• EXERCISE DIRECTIONS: Whatever runs from the line with "# Eyes: six-sided" to the end of the records below must be copied exactly, with nothing else included.

• DATASET CONTENT:
------

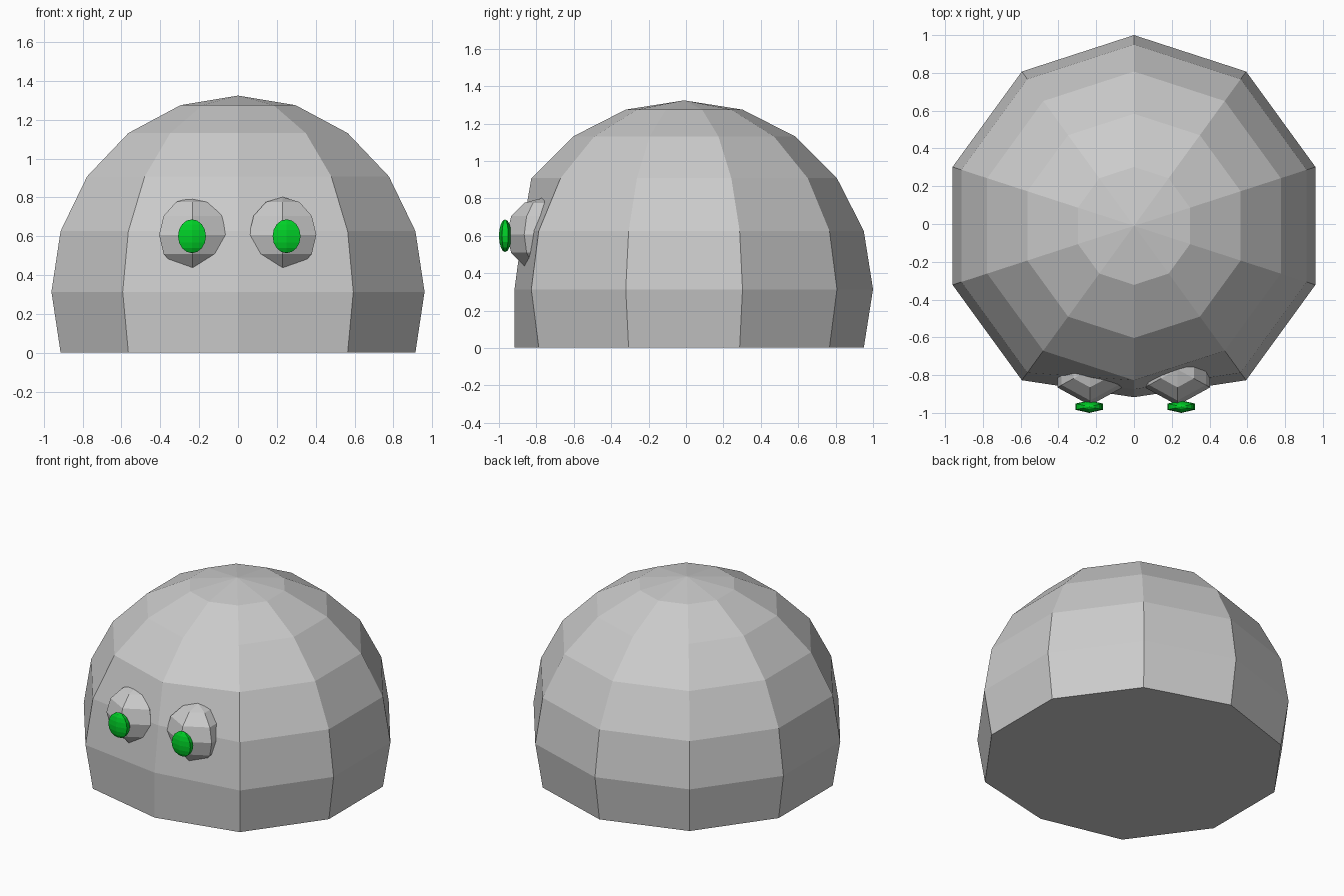
import bpy, bmesh, math
from mathutils import Matrix

cube = bpy.data.objects.get("Cube")
if cube:
    bpy.data.objects.remove(cube)


def material(name, colour):
    m = bpy.data.materials.new(name)
    m.use_nodes = True
    m.diffuse_color = colour
    m.node_tree.nodes["Principled BSDF"].inputs["Base Color"].default_value = colour
    return m


grey = material("light grey", (0.6, 0.6, 0.6, 1))
green = material("bright green", (0.0, 0.62, 0.02, 1))


def add_object(name, bm, mat):
    mesh = bpy.data.meshes.new(name)
    bm.to_mesh(mesh)
    bm.free()
    mesh.materials.append(mat)
    ob = bpy.data.objects.new(name, mesh)
    bpy.context.collection.objects.link(ob)
    return ob


def low_poly_ball(name, centre, scale, segments, rings, mat):
    # ball with a vertex column facing the front
    bm = bmesh.new()
    bmesh.ops.create_uvsphere(bm, u_segments=segments, v_segments=rings, radius=1)
    column = max(bm.verts, key=lambda v: (round(abs(v.co.x) + abs(v.co.y), 4), -v.co.y))
    turn = -math.pi / 2 - math.atan2(column.co.y, column.co.x)
    bm.transform(Matrix.Translation(centre) @ Matrix.Diagonal((*scale, 1))
                 @ Matrix.Rotation(turn, 4, "Z"))
    return add_object(name, bm, mat)


# Body: faceted dome, cut flat below, with the front column pressed in
SIDES = 10
RADIUS, MID_Y, MID_Z = 1.01, -0.01, 0.314
PRESSED = {-1: -0.917, 0: -0.917, 1: -0.875}
bm = bmesh.new()
rings = []
for level in range(-1, 5):
    lat = math.radians(18 * level)
    ring = []
    for k in range(SIDES):
        a = math.tau * k / SIDES - math.pi / 2
        r = RADIUS * math.cos(lat)
        y = MID_Y + r * math.sin(a)
        if k == 0:
            y = PRESSED.get(level, y)
        z = max(0, MID_Z + RADIUS * math.sin(lat))
        ring.append(bm.verts.new((r * math.cos(a), y, z)))
    rings.append(ring)
top = bm.verts.new((0, MID_Y, MID_Z + RADIUS))
bm.faces.new(rings[0][::-1])
for k in range(SIDES):
    n = (k + 1) % SIDES
    for low, high in zip(rings, rings[1:]):
        bm.faces.new((low[k], low[n], high[n], high[k]))
    bm.faces.new((rings[-1][k], rings[-1][n], top))
add_object("dome_body", bm, grey)

# Eyes: six-sided balls half sunk in the dome, with flat green pupils
for side, eye_x, pupil_x in (("right", -0.233, -0.237), ("left", 0.23, 0.25)):
    low_poly_ball(side + "_eye", (eye_x, -0.77, 0.607), (0.2, 0.19, 0.195), 6, 6, grey)
    low_poly_ball(side + "_pupil", (pupil_x, -0.967, 0.6), (0.083, 0.033, 0.087), 6, 8, green)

------

• RESPONSE AREA:
# Eyes: six-sided balls half sunk in the dome, with flat green pupils
for side, eye_x, pupil_x in (("right", -0.233, -0.237), ("left", 0.23, 0.25)):
    low_poly_ball(side + "_eye", (eye_x, -0.77, 0.607), (0.2, 0.19, 0.195), 6, 6, grey)
    low_poly_ball(side + "_pupil", (pupil_x, -0.967, 0.6), (0.083, 0.033, 0.087), 6, 8, green)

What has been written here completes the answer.